[Task requirements] Isolate every line in the data with the string "operation" and copy it.

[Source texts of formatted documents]
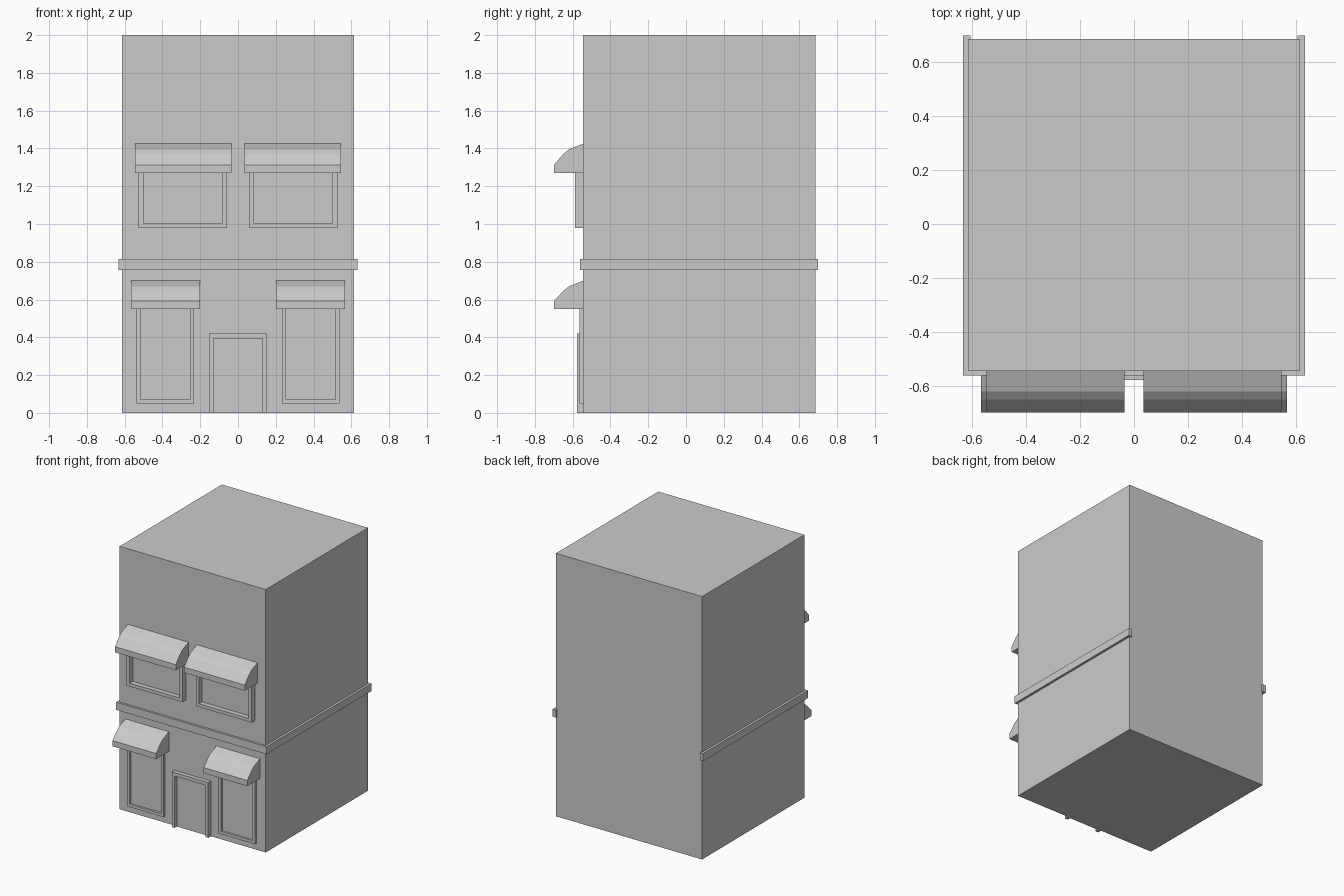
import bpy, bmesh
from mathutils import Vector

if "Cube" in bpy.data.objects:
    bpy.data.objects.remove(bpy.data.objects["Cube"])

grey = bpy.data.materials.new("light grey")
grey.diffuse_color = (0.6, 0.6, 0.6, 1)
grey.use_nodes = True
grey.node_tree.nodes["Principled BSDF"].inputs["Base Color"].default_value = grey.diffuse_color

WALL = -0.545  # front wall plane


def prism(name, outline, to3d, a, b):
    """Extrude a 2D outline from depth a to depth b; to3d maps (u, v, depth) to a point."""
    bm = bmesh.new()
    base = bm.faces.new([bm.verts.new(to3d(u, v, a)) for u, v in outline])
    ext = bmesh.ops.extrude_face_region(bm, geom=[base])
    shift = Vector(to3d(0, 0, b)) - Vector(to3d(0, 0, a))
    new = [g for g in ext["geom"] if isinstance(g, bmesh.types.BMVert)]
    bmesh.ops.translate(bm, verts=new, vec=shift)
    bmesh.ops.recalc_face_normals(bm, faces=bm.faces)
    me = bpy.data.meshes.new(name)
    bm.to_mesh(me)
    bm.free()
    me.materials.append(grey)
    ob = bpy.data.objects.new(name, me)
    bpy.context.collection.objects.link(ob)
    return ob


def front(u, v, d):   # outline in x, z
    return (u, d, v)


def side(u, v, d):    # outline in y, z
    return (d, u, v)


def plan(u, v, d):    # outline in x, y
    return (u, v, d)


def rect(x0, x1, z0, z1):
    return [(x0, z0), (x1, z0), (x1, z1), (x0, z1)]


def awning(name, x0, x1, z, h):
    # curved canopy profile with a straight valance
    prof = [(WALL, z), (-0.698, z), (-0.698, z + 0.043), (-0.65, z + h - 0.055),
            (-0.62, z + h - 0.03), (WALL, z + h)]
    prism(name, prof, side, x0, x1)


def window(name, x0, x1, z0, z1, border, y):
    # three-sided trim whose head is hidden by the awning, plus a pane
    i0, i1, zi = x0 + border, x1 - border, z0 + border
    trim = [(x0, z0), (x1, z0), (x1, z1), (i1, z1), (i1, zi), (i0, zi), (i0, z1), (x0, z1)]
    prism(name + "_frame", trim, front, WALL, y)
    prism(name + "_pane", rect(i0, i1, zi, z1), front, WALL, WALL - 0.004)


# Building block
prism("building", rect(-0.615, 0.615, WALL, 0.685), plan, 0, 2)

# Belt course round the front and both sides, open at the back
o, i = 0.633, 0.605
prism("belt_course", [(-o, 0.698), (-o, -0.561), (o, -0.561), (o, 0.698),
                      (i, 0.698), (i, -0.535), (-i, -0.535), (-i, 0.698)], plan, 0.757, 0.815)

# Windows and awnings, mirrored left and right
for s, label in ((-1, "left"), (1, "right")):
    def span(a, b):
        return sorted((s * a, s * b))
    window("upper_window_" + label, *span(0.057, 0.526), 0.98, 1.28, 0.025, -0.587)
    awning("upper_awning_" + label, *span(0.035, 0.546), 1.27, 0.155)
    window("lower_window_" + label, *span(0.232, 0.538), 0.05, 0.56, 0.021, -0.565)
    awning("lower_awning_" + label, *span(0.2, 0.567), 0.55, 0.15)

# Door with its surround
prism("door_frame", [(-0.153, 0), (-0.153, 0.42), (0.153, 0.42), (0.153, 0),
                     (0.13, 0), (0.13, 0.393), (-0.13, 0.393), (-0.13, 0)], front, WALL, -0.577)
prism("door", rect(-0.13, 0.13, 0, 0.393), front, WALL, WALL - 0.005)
--
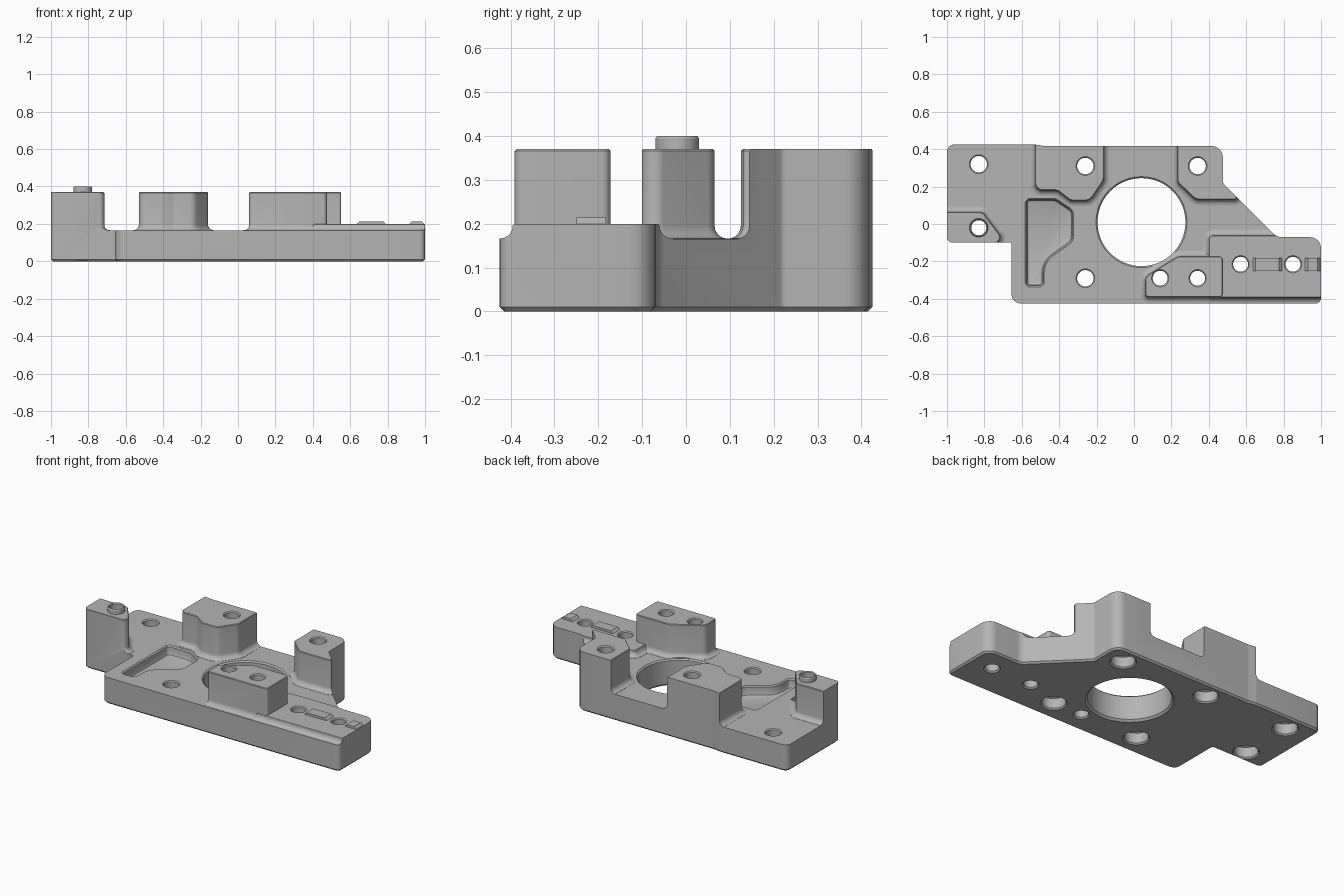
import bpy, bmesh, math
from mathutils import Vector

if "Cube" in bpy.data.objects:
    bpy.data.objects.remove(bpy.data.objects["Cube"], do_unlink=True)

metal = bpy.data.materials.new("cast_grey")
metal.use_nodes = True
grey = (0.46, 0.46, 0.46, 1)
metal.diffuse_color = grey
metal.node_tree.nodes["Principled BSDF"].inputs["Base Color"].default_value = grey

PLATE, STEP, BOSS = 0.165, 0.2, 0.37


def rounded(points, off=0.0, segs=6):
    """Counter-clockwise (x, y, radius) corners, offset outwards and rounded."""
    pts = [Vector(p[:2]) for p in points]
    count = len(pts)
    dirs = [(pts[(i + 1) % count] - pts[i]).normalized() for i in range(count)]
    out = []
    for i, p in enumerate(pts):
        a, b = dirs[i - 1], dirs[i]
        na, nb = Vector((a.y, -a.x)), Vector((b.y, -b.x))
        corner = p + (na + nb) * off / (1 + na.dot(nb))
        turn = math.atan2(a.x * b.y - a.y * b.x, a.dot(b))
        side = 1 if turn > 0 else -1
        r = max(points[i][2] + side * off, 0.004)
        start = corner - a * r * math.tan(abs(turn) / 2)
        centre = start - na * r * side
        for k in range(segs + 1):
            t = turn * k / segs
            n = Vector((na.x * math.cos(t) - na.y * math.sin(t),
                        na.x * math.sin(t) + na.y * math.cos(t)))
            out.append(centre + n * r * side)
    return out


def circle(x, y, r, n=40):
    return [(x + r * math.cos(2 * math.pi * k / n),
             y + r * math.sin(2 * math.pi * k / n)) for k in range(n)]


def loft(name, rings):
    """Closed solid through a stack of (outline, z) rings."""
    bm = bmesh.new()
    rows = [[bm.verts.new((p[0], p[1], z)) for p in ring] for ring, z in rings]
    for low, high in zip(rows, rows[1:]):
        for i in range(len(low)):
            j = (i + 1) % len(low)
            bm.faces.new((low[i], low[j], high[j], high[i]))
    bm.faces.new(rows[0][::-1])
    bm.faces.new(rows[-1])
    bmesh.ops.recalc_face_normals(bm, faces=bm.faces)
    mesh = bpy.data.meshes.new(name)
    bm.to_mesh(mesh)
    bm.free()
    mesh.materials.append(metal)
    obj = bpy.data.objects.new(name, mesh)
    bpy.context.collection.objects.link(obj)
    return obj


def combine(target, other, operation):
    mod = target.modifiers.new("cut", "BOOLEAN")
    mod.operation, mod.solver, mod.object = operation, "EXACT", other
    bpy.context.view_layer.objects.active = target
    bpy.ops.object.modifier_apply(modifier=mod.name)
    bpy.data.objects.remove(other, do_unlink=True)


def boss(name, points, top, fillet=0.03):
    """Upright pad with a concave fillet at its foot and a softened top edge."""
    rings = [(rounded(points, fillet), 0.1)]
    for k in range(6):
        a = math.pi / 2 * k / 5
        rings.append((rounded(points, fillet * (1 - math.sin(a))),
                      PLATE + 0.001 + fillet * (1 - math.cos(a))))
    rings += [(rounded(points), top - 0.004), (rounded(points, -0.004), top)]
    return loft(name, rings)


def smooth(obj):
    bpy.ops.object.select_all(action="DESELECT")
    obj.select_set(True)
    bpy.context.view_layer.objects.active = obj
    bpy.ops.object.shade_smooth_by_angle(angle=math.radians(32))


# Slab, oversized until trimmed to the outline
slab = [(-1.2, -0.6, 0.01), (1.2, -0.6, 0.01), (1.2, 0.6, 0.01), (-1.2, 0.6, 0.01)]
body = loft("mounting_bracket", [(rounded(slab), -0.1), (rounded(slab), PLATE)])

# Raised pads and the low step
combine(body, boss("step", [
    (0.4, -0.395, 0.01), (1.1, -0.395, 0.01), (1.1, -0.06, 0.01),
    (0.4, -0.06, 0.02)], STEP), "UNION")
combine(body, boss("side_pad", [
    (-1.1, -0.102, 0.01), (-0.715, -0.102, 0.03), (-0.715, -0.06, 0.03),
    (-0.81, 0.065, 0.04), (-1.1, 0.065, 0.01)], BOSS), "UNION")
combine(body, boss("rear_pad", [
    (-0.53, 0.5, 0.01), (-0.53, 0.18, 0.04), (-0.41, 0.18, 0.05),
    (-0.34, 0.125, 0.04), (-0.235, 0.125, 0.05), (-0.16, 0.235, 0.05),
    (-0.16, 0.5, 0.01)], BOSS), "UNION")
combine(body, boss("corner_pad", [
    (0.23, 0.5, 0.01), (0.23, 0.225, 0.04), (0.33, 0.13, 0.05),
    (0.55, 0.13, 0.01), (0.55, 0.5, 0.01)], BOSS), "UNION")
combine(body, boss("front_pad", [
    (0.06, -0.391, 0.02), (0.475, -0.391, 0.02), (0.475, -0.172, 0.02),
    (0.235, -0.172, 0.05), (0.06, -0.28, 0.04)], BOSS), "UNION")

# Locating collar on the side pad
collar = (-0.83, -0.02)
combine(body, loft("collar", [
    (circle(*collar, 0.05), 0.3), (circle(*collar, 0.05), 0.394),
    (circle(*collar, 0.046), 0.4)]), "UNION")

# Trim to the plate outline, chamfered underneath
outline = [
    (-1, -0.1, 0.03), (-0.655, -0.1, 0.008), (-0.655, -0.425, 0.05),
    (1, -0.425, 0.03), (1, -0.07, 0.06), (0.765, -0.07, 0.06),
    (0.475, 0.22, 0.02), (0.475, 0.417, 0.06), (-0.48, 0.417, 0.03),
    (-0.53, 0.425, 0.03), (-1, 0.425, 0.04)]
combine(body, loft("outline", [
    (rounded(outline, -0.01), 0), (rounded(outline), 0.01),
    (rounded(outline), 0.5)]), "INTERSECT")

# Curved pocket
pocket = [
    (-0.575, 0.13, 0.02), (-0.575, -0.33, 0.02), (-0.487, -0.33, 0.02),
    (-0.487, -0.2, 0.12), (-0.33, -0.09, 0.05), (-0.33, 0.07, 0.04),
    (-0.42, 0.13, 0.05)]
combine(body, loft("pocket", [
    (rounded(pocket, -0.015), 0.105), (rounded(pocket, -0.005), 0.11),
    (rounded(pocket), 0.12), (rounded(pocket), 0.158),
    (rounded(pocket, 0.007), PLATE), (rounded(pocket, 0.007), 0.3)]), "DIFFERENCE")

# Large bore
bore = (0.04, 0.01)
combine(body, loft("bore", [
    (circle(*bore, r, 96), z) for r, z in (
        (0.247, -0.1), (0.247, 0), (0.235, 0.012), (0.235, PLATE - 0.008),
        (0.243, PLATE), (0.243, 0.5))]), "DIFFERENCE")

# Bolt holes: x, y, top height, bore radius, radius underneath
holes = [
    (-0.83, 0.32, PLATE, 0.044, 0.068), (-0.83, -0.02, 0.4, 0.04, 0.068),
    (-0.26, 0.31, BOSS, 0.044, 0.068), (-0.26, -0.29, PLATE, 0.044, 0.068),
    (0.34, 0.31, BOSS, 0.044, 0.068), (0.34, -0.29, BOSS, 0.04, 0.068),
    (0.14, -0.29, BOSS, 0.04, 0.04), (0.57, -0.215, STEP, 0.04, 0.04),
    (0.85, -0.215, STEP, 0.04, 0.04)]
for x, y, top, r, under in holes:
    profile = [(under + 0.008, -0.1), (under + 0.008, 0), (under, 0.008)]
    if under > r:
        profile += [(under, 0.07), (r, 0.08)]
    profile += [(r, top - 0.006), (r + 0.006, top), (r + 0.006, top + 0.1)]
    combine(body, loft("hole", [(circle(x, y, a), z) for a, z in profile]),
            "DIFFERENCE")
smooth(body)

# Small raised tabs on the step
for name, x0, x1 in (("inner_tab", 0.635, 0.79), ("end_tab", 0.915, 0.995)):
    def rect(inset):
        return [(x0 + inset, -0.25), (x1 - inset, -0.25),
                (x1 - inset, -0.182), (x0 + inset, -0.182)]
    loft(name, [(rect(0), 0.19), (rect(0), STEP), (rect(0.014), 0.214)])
...
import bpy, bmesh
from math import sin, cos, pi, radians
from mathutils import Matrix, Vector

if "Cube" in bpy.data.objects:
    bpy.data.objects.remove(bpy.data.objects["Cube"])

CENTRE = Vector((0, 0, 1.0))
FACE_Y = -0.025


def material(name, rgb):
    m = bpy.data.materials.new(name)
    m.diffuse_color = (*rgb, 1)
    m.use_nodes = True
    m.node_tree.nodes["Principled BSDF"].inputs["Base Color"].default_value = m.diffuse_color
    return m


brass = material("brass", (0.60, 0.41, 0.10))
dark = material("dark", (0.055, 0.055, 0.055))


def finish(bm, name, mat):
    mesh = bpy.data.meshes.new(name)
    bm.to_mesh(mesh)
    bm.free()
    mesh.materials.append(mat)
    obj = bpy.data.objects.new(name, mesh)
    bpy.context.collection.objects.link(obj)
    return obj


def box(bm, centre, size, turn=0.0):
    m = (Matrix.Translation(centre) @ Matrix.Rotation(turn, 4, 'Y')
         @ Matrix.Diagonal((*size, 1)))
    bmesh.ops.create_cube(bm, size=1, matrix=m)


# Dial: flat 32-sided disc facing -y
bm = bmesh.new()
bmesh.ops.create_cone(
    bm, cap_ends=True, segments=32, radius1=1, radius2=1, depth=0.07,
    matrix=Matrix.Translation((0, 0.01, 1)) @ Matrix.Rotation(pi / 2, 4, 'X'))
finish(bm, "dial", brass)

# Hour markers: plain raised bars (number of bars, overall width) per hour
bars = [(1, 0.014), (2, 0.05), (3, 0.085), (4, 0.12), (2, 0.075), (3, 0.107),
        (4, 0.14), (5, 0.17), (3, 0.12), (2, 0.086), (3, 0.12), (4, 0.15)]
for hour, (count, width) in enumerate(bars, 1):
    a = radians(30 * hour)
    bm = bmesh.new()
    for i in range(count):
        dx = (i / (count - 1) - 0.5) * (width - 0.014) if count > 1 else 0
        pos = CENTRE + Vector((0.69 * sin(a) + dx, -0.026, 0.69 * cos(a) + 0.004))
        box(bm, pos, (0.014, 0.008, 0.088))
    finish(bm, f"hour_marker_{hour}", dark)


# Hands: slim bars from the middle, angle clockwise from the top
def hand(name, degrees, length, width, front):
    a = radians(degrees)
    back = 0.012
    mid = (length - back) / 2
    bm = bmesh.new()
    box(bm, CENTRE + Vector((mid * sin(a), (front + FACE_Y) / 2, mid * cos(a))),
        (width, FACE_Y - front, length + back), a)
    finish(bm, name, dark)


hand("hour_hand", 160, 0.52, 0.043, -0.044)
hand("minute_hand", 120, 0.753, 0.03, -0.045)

[Solved problem]
def combine(target, other, operation):
    mod.operation, mod.solver, mod.object = operation, "EXACT", other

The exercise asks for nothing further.